BEGIN Material for the task

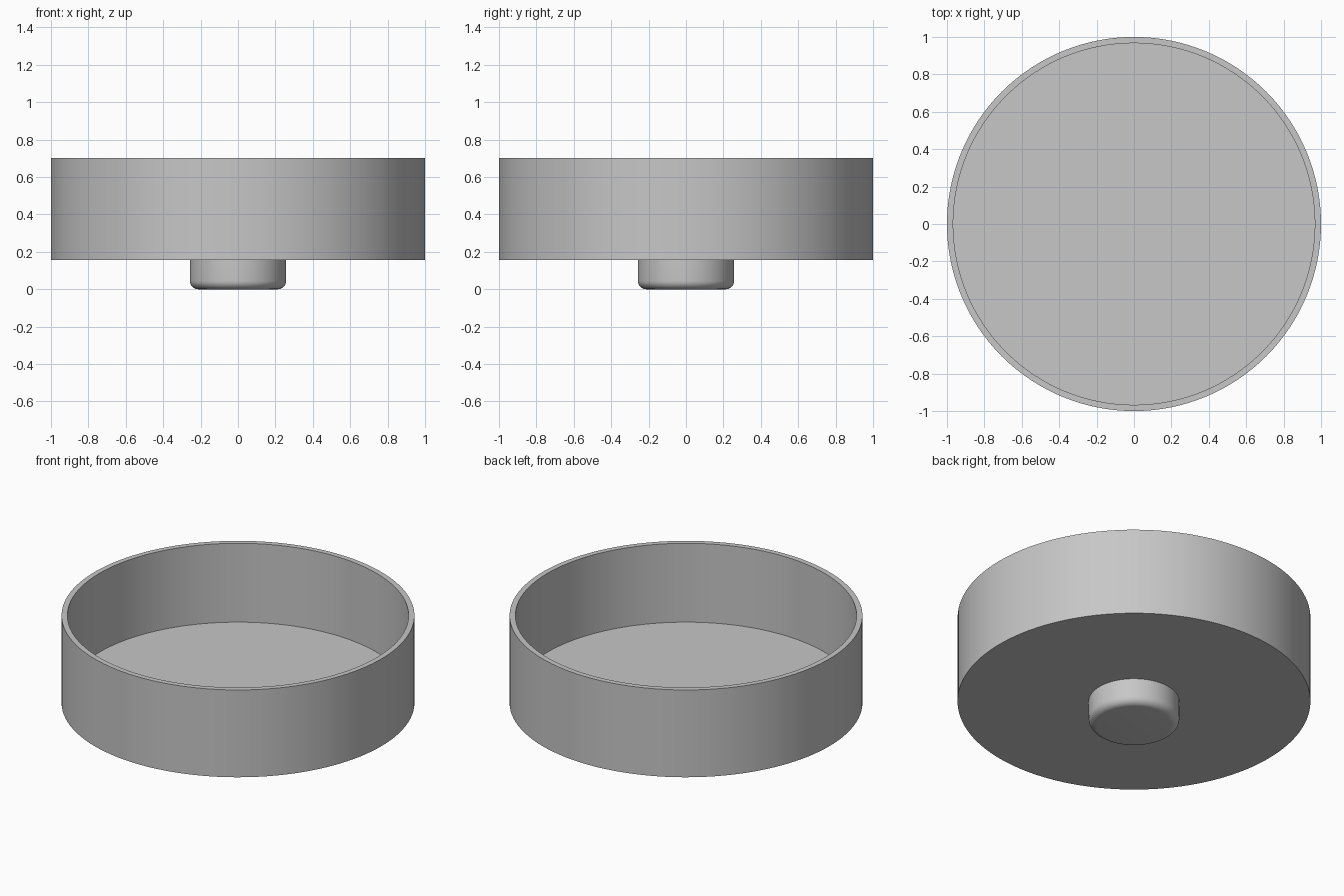
import bpy
import bmesh
import math

cube = bpy.data.objects.get("Cube")
if cube:
    bpy.data.objects.remove(cube, do_unlink=True)

TOP, FLOOR, BASE = 0.703, 0.21, 0.157
OUTER, INNER = 1.0, 0.967
FOOT, ROUND = 0.257, 0.045

grey = bpy.data.materials.new("light grey")
grey.use_nodes = True
colour = (0.57, 0.57, 0.57, 1)
grey.diffuse_color = colour
grey.node_tree.nodes["Principled BSDF"].inputs["Base Color"].default_value = colour


def turned(name, profile, segments):
    """Spin a (radius, height) profile around z into a closed solid."""
    bm = bmesh.new()
    verts = [bm.verts.new((r, 0, z)) for r, z in profile]
    edges = [bm.edges.new(pair) for pair in zip(verts, verts[1:])]
    bmesh.ops.spin(bm, geom=verts + edges, cent=(0, 0, 0), axis=(0, 0, 1),
                   angle=math.tau, steps=segments, use_duplicate=False)
    bmesh.ops.remove_doubles(bm, verts=bm.verts, dist=0.0001)
    bmesh.ops.recalc_face_normals(bm, faces=bm.faces)
    mesh = bpy.data.meshes.new(name)
    bm.to_mesh(mesh)
    bm.free()
    mesh.materials.append(grey)
    obj = bpy.data.objects.new(name, mesh)
    bpy.context.collection.objects.link(obj)
    bpy.ops.object.select_all(action='DESELECT')
    obj.select_set(True)
    bpy.context.view_layer.objects.active = obj
    bpy.ops.object.shade_smooth_by_angle(angle=math.radians(30))
    return obj


# Open round tray with a thin straight wall
turned("tray", [(0, BASE), (OUTER, BASE), (OUTER, TOP),
                (INNER, TOP), (INNER, FLOOR), (0, FLOOR)], 128)

# Short central foot with a rounded lower edge
steps = 8
arc = [(FOOT - ROUND + ROUND * math.sin(a), ROUND - ROUND * math.cos(a))
       for a in (math.pi / 2 * i / steps for i in range(steps + 1))]
turned("foot", [(0, 0)] + arc + [(FOOT, BASE), (0, BASE)], 96)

END Material for the task

To do:
Each entry above should be copied word for word, with the images omitted.

Result of the task:
import bpy
import bmesh
import math

cube = bpy.data.objects.get("Cube")
if cube:
    bpy.data.objects.remove(cube, do_unlink=True)

TOP, FLOOR, BASE = 0.703, 0.21, 0.157
OUTER, INNER = 1.0, 0.967
FOOT, ROUND = 0.257, 0.045

grey = bpy.data.materials.new("light grey")
grey.use_nodes = True
colour = (0.57, 0.57, 0.57, 1)
grey.diffuse_color = colour
grey.node_tree.nodes["Principled BSDF"].inputs["Base Color"].default_value = colour


def turned(name, profile, segments):
    """Spin a (radius, height) profile around z into a closed solid."""
    bm = bmesh.new()
    verts = [bm.verts.new((r, 0, z)) for r, z in profile]
    edges = [bm.edges.new(pair) for pair in zip(verts, verts[1:])]
    bmesh.ops.spin(bm, geom=verts + edges, cent=(0, 0, 0), axis=(0, 0, 1),
                   angle=math.tau, steps=segments, use_duplicate=False)
    bmesh.ops.remove_doubles(bm, verts=bm.verts, dist=0.0001)
    bmesh.ops.recalc_face_normals(bm, faces=bm.faces)
    mesh = bpy.data.meshes.new(name)
    bm.to_mesh(mesh)
    bm.free()
    mesh.materials.append(grey)
    obj = bpy.data.objects.new(name, mesh)
    bpy.context.collection.objects.link(obj)
    bpy.ops.object.select_all(action='DESELECT')
    obj.select_set(True)
    bpy.context.view_layer.objects.active = obj
    bpy.ops.object.shade_smooth_by_angle(angle=math.radians(30))
    return obj


# Open round tray with a thin straight wall
turned("tray", [(0, BASE), (OUTER, BASE), (OUTER, TOP),
                (INNER, TOP), (INNER, FLOOR), (0, FLOOR)], 128)

# Short central foot with a rounded lower edge
steps = 8
arc = [(FOOT - ROUND + ROUND * math.sin(a), ROUND - ROUND * math.cos(a))
       for a in (math.pi / 2 * i / steps for i in range(steps + 1))]
turned("foot", [(0, 0)] + arc + [(FOOT, BASE), (0, BASE)], 96)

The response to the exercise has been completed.